[PROBLEM REQUIREMENTS]
The answer is the full listing restated exactly, without any pictures.

[EXCERPTED RECORDS]
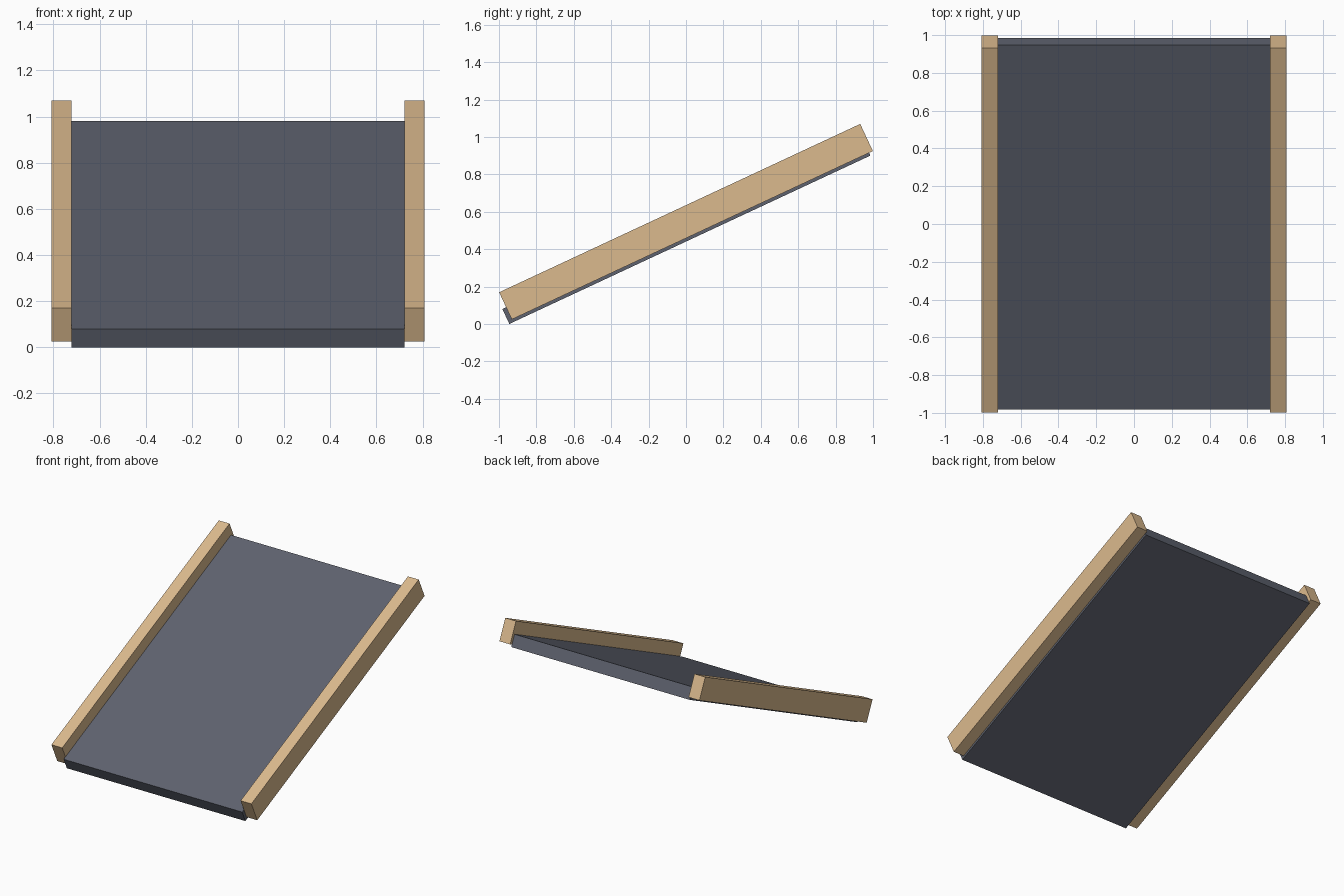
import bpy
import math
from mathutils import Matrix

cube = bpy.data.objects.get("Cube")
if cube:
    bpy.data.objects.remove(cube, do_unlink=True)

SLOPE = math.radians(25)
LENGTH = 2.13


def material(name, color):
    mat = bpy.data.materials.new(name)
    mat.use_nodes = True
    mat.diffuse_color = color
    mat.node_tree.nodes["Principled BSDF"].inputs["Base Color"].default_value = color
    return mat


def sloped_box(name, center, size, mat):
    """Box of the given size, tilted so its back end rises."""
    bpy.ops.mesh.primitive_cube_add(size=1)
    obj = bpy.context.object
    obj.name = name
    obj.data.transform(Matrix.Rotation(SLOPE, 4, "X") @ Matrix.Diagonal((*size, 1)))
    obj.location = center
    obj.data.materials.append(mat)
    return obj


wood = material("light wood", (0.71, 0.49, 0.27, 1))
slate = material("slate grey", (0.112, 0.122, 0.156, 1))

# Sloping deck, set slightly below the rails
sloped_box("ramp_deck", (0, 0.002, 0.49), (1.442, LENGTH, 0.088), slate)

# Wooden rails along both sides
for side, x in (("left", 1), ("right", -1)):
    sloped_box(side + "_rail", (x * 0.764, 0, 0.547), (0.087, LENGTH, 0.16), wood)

[RESPONSE TO THIS TASK]
import bpy
import math
from mathutils import Matrix

cube = bpy.data.objects.get("Cube")
if cube:
    bpy.data.objects.remove(cube, do_unlink=True)

SLOPE = math.radians(25)
LENGTH = 2.13


def material(name, color):
    mat = bpy.data.materials.new(name)
    mat.use_nodes = True
    mat.diffuse_color = color
    mat.node_tree.nodes["Principled BSDF"].inputs["Base Color"].default_value = color
    return mat


def sloped_box(name, center, size, mat):
    """Box of the given size, tilted so its back end rises."""
    bpy.ops.mesh.primitive_cube_add(size=1)
    obj = bpy.context.object
    obj.name = name
    obj.data.transform(Matrix.Rotation(SLOPE, 4, "X") @ Matrix.Diagonal((*size, 1)))
    obj.location = center
    obj.data.materials.append(mat)
    return obj


wood = material("light wood", (0.71, 0.49, 0.27, 1))
slate = material("slate grey", (0.112, 0.122, 0.156, 1))

# Sloping deck, set slightly below the rails
sloped_box("ramp_deck", (0, 0.002, 0.49), (1.442, LENGTH, 0.088), slate)

# Wooden rails along both sides
for side, x in (("left", 1), ("right", -1)):
    sloped_box(side + "_rail", (x * 0.764, 0, 0.547), (0.087, LENGTH, 0.16), wood)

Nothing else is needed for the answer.